In her Talk to the Newsroom chat, Ms. Rosenblum addressed those young journalists, saying, “We rely largely on a small (half a dozen at the peak) group of young or youngesh [sic] journalists, many of them not long out of journalism school, who have an interest in writing about city affairs and don’t mind the ups and downs of the freelance life.”
When the redesigned Sunday Metro section hits newsstands May 24, we’ll see how much room is left for those writers and their work in The New York Times. Mr. Beller is hopeful that some of Ms. Rosenblum’s formula will continue to find a home. “I think the importance of the City section is not that it’s a stand-alone section but that it had an editorial mission distinct from the paper,” said Mr. Beller, who’s written about everything from lost gloves to his apartment for the section. “It’s not about coverage, it’s about the kind of pieces they ran.”
“Its not The Southern Oracle,” Ms. Crosley—who’s written several of the New York Observed essays—emailed from Paris, referring to the last-chance entry from the children’s film The Neverending Story. “There are other ways in. But the City’s seat within The Times mimicked the very beat it covered. [I]t always maintained a neighborhood vibe.”

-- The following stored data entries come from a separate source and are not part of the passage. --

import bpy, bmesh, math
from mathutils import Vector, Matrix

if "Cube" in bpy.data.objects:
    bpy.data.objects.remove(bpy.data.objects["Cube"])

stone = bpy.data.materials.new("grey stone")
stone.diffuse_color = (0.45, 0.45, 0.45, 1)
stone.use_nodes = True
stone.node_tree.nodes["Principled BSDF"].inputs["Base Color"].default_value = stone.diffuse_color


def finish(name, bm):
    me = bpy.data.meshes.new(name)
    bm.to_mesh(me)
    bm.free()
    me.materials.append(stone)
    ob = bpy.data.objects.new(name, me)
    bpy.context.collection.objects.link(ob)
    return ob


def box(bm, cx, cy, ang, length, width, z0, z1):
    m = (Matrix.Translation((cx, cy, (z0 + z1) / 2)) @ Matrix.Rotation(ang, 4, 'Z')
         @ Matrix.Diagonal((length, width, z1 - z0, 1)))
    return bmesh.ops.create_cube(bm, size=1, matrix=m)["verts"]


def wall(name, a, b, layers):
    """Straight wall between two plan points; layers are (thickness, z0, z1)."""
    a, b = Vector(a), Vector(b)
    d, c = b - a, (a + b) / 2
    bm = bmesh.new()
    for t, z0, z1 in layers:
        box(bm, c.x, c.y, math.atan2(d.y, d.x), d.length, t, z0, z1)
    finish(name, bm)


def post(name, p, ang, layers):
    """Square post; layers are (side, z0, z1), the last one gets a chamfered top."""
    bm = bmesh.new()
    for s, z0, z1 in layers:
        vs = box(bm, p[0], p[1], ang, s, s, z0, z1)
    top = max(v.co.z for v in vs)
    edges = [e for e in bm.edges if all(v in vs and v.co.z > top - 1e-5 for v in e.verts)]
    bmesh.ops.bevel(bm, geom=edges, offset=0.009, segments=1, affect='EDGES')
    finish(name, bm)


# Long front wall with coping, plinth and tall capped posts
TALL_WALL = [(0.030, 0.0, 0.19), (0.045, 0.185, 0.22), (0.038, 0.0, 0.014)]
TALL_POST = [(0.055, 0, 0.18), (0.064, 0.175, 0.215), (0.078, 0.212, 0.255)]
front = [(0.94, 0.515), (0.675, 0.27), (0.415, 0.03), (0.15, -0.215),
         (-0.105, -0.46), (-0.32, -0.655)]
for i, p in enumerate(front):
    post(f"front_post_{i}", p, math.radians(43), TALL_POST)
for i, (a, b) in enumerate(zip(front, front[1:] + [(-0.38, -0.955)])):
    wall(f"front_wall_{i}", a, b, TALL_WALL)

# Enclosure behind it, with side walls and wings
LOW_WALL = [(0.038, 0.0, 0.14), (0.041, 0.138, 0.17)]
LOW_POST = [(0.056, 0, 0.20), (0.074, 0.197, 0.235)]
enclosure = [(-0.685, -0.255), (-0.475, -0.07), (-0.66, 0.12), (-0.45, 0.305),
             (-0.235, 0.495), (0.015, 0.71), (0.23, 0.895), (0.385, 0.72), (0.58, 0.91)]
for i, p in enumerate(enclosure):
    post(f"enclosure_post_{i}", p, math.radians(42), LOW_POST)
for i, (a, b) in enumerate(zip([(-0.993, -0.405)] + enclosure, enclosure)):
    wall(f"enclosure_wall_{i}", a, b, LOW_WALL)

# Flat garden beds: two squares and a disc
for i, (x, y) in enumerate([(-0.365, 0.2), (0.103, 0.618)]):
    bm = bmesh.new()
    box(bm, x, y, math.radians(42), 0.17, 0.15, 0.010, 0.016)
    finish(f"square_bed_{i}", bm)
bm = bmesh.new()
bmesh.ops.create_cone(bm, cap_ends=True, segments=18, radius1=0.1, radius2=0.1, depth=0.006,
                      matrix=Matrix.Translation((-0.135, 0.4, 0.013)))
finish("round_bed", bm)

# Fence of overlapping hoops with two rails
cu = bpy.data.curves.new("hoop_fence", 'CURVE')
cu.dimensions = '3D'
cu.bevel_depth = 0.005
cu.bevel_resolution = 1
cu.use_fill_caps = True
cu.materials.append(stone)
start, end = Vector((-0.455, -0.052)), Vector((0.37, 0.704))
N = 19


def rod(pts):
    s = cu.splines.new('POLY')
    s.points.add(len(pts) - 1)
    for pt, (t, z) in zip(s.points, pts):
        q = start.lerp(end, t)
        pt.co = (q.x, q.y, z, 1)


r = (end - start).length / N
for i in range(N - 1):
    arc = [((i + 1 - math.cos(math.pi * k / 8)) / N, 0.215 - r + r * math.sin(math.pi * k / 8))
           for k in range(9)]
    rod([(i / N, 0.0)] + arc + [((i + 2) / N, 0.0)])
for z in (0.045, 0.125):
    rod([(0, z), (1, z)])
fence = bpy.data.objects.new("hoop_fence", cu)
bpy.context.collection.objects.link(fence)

“Who wouldn’t be sad to see that go?” she asked. “It’s like watching your favorite building get torn down.”